Hugo Hamilton
Hugo Hamilton was born the child of German-Irish parents in Dublin, Ireland, in 1953. He only attended schools where the teaching took place in his father's language, Gaelic. As the family spoke no English at home – Hamilton spoke German with his mother –, he learnt the language in which he writes today on the streets. Before he began writing short stories and novels, he worked as a journalist and travelled widely throughout Europe.

To date, Hamilton has published five novels and a collection of short stories. Three of the novels are set in Germany and reflect – determined by the influence of both German and Irish culture – the viewpoint of an outsider. His double cultural background, his "dual" identity have led Hamilton to become one of the "European" voices of his generation. His mother's death stimulated Hamilton to investigate – in "war-love" – his "divided identity" and the "almost-fiction of his own Germanness".

The protagonist of his two Ireland novels is the guardian of the law Pat Coyne.

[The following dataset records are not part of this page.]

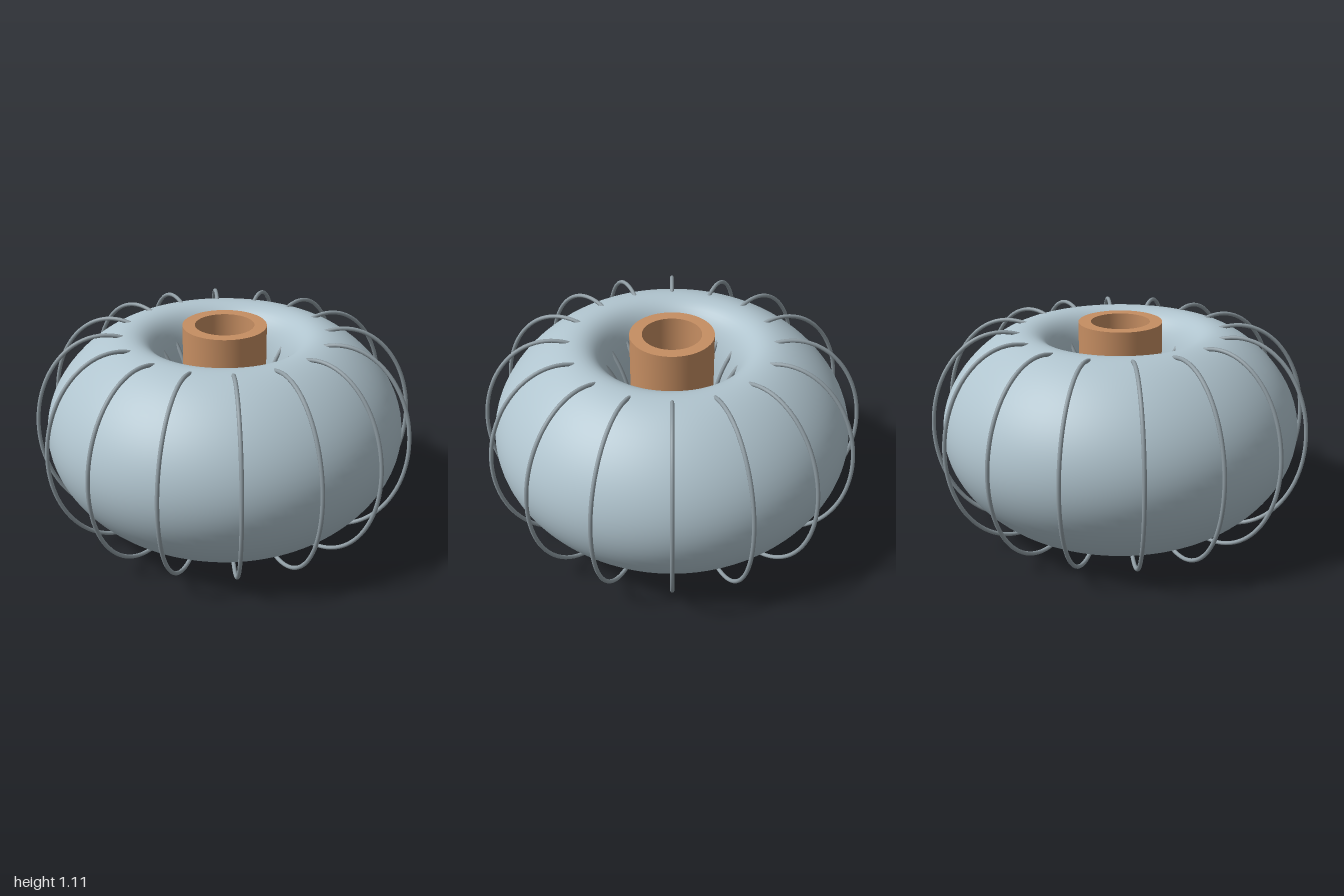
import * as THREE from 'three';
import { toCreasedNormals } from 'three/addons/utils/BufferGeometryUtils.js';

const MID = 0.555; // height of the mid plane

// Closed curve in the (radius, height) plane; skew leans the top and bottom inward
function section(radius, halfWidth, halfHeight, skew, steps) {
  const points = [];
  for (let i = 0; i <= steps; i++) {
    const t = -Math.PI + (i / steps) * Math.PI * 2;
    points.push(new THREE.Vector2(
      radius + halfWidth * Math.cos(t + skew * Math.sin(t)),
      halfHeight * Math.sin(t)
    ));
  }
  return points;
}

export function createModel() {
  const model = new THREE.Group();
  const shell = new THREE.MeshStandardMaterial({ color: 0xb0c4ce });
  const steel = new THREE.MeshStandardMaterial({ color: 0x8f9ca3 });
  const copper = new THREE.MeshStandardMaterial({ color: 0xc68e62 });

  // D-shaped ring vessel
  const vesselGeometry = new THREE.LatheGeometry(section(0.615, 0.32, 0.512, 0.4, 72), 112);
  const vessel = new THREE.Mesh(toCreasedNormals(vesselGeometry, 0.6), shell);
  vessel.name = 'vessel';
  vessel.position.y = MID;
  model.add(vessel);

  // Sixteen elliptical coils threaded through the middle hole
  const loop = section(0.61, 0.375, 0.515, 0, 48).slice(0, -1)
    .map((p) => new THREE.Vector3(p.x, p.y, 0));
  const coilGeometry = new THREE.TubeGeometry(
    new THREE.CatmullRomCurve3(loop, true), 96, 0.0105, 10, true);
  const coils = new THREE.Group();
  coils.name = 'coils';
  coils.position.y = MID;
  for (let i = 0; i < 16; i++) {
    const coil = new THREE.Mesh(coilGeometry, steel);
    coil.name = 'coil';
    coil.rotation.y = (i / 16) * Math.PI * 2;
    coils.add(coil);
  }
  model.add(coils);

  // Hollow central column
  const wall = [[0.152, 0], [0.216, 0], [0.216, 1.11], [0.152, 1.11], [0.152, 0]]
    .map(([r, y]) => new THREE.Vector2(r, y));
  const column = new THREE.Mesh(toCreasedNormals(new THREE.LatheGeometry(wall, 64), 0.6), copper);
  column.name = 'centralColumn';
  model.add(column);

  return model;
}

The Times wrote of "Headbanger", a "top-class, black-humour crime story that recalls a 'film noir' of the 50s": "This is what might emerge if Flann O'Brien's universal scholar De Selby crossed the novels of Raymond Chandler with those of Patrick McCabe."
Hamilton has received numerous awards and fellowships for his work. In 1992, he was presented with the Rooney Prize for Irish Literature.